Dayton’s devotees looking for a memento from its glory years can now take home a piece of one its greatest traditions: the annual holiday show on the eighth floor.

The Macy’s store in downtown Minneapolis, once the flagship of the Dayton’s department store chain, is taking the next step in its closing sale by selling off select props and animatronic figures from holiday shows such as “A Day in the Life of an Elf.”

With only a short time before the closing expected in early March, Macy’s has rolled out the animatronic figures onto the fourth floor, where for several weeks it was selling other things that made the store go: mannequins, framed art, clothing racks, Christmas decorations, furniture and kitchen supplies from its restaurants.

Fourteen figures were originally brought out, a collection of ballet dancers, courtesans, couples dressed in Victorian clothing and smartly dressed mothers on a stroll with their kids. Originally priced as a set for $7,400, the artisan figures are now priced separately, ranging from $200 to $1,500 depending on condition. Prices are actually marked $400 to $3,000 but nearly everything is discounted an additional 50 percent.

On Monday, the collection grew to 25 figures. A group of dogs, donkeys and a mechanical grandfather clock were added, plus props such as elf-sized upholstered chairs, desks and tables.

The figures are from incomplete sets. The store teams have repurposed some for other areas throughout the years or destroyed others due to copyrights, said Andrea Schwartz, Macy’s spokeswoman for the North Central region.

“I’m amazed that any of them are left,” said Matt Dunn, creator of “Scream Town,” a Halloween theme park with animatronic figures. “I would think anyone who grew up going to the annual holiday shows would want a piece of that nostalgia.”

The Minnesota Historical Society had first pick before any were put out for sale. They have a tentative agreement for an animatronic Cinderella (shown in 1989), Pinocchio (1991) and Prof. Severus Snape from Harry Potter (2000). All are likely to be donated to the society along with artists’ renderings, media, photos and press kits.

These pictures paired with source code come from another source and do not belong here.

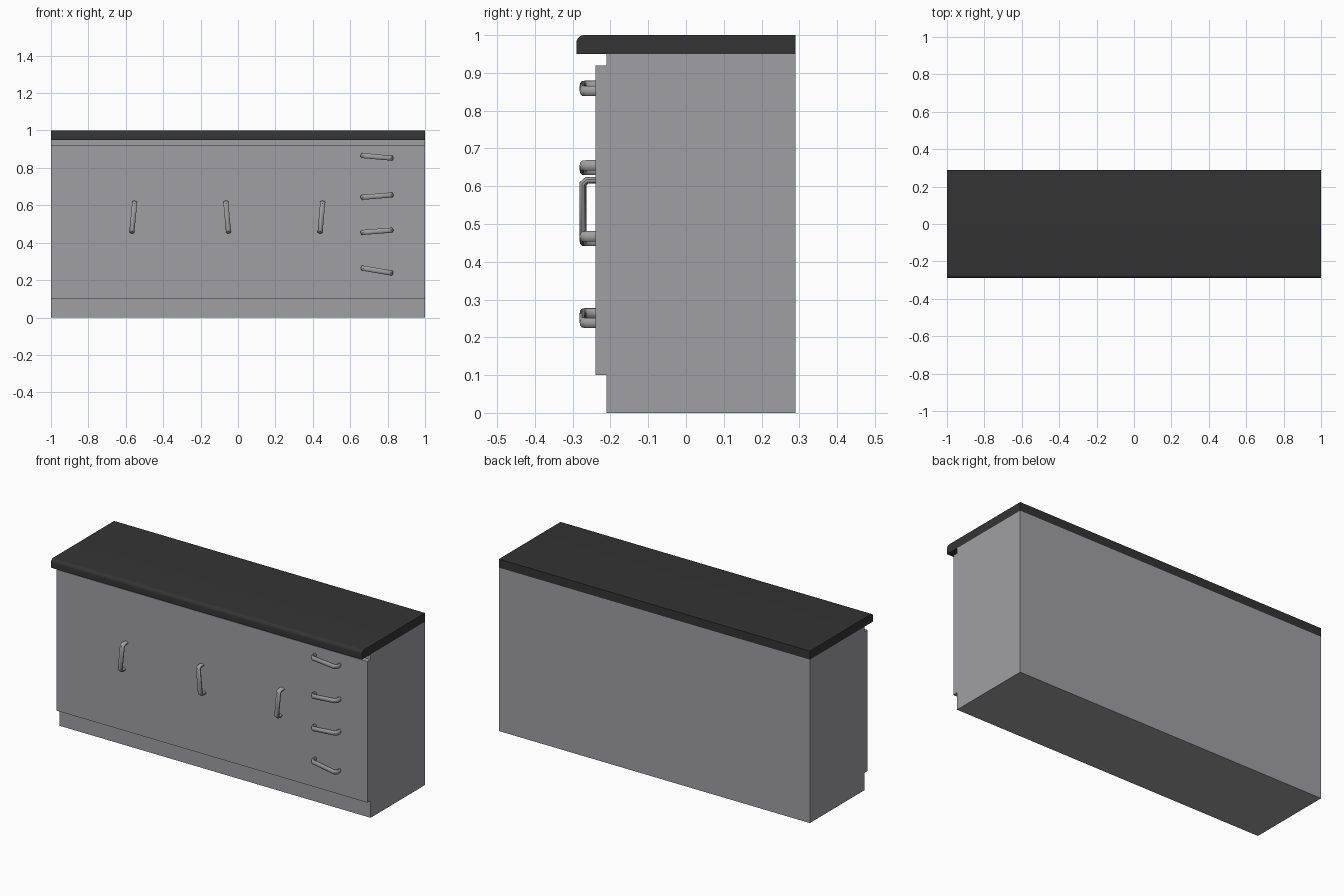
import bpy, bmesh, math
from mathutils import Vector

if "Cube" in bpy.data.objects:
    bpy.data.objects.remove(bpy.data.objects["Cube"])


def material(name, rgb):
    m = bpy.data.materials.new(name)
    m.diffuse_color = (*rgb, 1)
    m.use_nodes = True
    m.node_tree.nodes["Principled BSDF"].inputs["Base Color"].default_value = m.diffuse_color
    return m


GREY = material("cabinet grey", (0.35, 0.35, 0.37))
BLACK = material("worktop charcoal", (0.034, 0.034, 0.034))
METAL = material("handle metal", (0.35, 0.35, 0.35))


def add_object(name, bm, mat, smooth=None):
    bmesh.ops.recalc_face_normals(bm, faces=bm.faces)
    me = bpy.data.meshes.new(name)
    bm.to_mesh(me)
    bm.free()
    me.materials.append(mat)
    ob = bpy.data.objects.new(name, me)
    bpy.context.collection.objects.link(ob)
    if smooth:
        bpy.ops.object.select_all(action='DESELECT')
        ob.select_set(True)
        bpy.context.view_layer.objects.active = ob
        bpy.ops.object.shade_smooth_by_angle(angle=math.radians(smooth))
    return ob


def extrude_x(name, profile, mat, smooth=None):
    """Side profile of (y, z) points, swept from x = -1 to 1."""
    bm = bmesh.new()
    face = bm.faces.new([bm.verts.new((-1, y, z)) for y, z in profile])
    ext = bmesh.ops.extrude_face_region(bm, geom=[face])["geom"]
    verts = [g for g in ext if isinstance(g, bmesh.types.BMVert)]
    bmesh.ops.translate(bm, vec=(2, 0, 0), verts=verts)
    return add_object(name, bm, mat, smooth)


# Cabinet body with recessed plinth and projecting door front
extrude_x("cabinet_body", [(0.29, 0), (-0.21, 0), (-0.21, 0.10), (-0.24, 0.10),
                           (-0.24, 0.92), (-0.21, 0.92), (-0.21, 0.95), (0.29, 0.95)], GREY)

# Worktop with rounded upper front edge
R = 0.02
arc = [(-0.29 + R - R * math.cos(t), 1 - R + R * math.sin(t))
       for t in (math.pi / 2 * i / 6 for i in range(7))]
extrude_x("worktop", [(0.29, 0.95), (-0.29, 0.95)] + arc + [(0.29, 1.0)], BLACK, 30)


def handle(name, x, z, degrees):
    """U-shaped pull: a flattened ten-sided tube swept along a bent path."""
    path = [Vector(p) for p in [(-0.079, -0.004), (-0.079, 0.022), (-0.070, 0.0325),
                                (0.070, 0.0325), (0.079, 0.022), (0.079, -0.004)]]
    a = math.radians(degrees)
    along = Vector((math.cos(a), 0, math.sin(a)))
    across = Vector((-math.sin(a), 0, math.cos(a)))
    out = Vector((0, -1, 0))
    base = Vector((x, -0.24, z))
    n = 10
    bm = bmesh.new()
    rings = []
    for i, p in enumerate(path):
        d0 = (p - path[max(i - 1, 0)]).normalized()
        d1 = (path[min(i + 1, len(path) - 1)] - p).normalized()
        t = (d0 + d1).normalized()
        normal = Vector((-t.y, t.x)) / max(t.dot(d0), t.dot(d1))
        ring = []
        for k in range(n):
            u = 2 * math.pi * k / n
            q = p + normal * 0.009 * math.cos(u)
            ring.append(bm.verts.new(base + along * q.x + out * q.y
                                     + across * 0.0142 * math.sin(u)))
        rings.append(ring)
    for r0, r1 in zip(rings, rings[1:]):
        for k in range(n):
            bm.faces.new((r0[k], r0[(k + 1) % n], r1[(k + 1) % n], r1[k]))
    bm.faces.new(rings[0])
    bm.faces.new(rings[-1])
    add_object(name, bm, METAL, 40)


# Upright door handles, slightly askew
for i, (x, deg) in enumerate([(-0.56, 84.5), (-0.058, 95), (0.446, 85)]):
    handle(f"door_handle_{i + 1}", x, 0.537, deg)

# Drawer handles, slightly askew
for i, (z, deg) in enumerate([(0.859, -5), (0.649, 4.5), (0.461, 4.5), (0.251, -9.5)]):
    handle(f"drawer_handle_{i + 1}", 0.743, z, deg)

“We looked for major, well-known characters that were in good condition with cross generational appeal,” said Sondra Reierson, associate curator of 3-D objects for the Minnesota Historical Society in St. Paul.

Lorence Neeley of Clearwater, Minn., hopes to check out the selection Thursday. He’s been on the hunt for Santaland-type memorabilia for decades. “I started going to see the Dayton’s windows with my mom in the 50s, and I haven’t missed a holiday show since they began,” he said. He already has a number of pieces such as a Pinocchio backdrop found at auctions and antique shops.

“I talked for seven years with a guy at Dayton’s to sell me a Santaland grouping. Then Marshall Field’s took over and I never heard from him again,” Neeley said.

The condition of the figures ranges from pristine to pitiful. Some are missing hands or fingers, while another had its feet on backward. The electrical cords are still attached, but it is not clear if the mechanisms are in working order.

Customers take an elevator to reach the fourth floor since many of the escalators are closed off. Merchandise in the rest of the store is currently discounted 40 to 60 percent with some seasonal items and rugs at 70 and 80 percent off.

One seasonal item of nostalgia that has yet to make an appearance at the sale is Santa Bear. After 23 years, Dayton’s retired the ubiquitous bears in 2007. The sale is expected to continue into mid-March.

A list of holiday themes for each holiday show at Dayton’s/Marshall Fields/Macy’s since 1963 can be found online at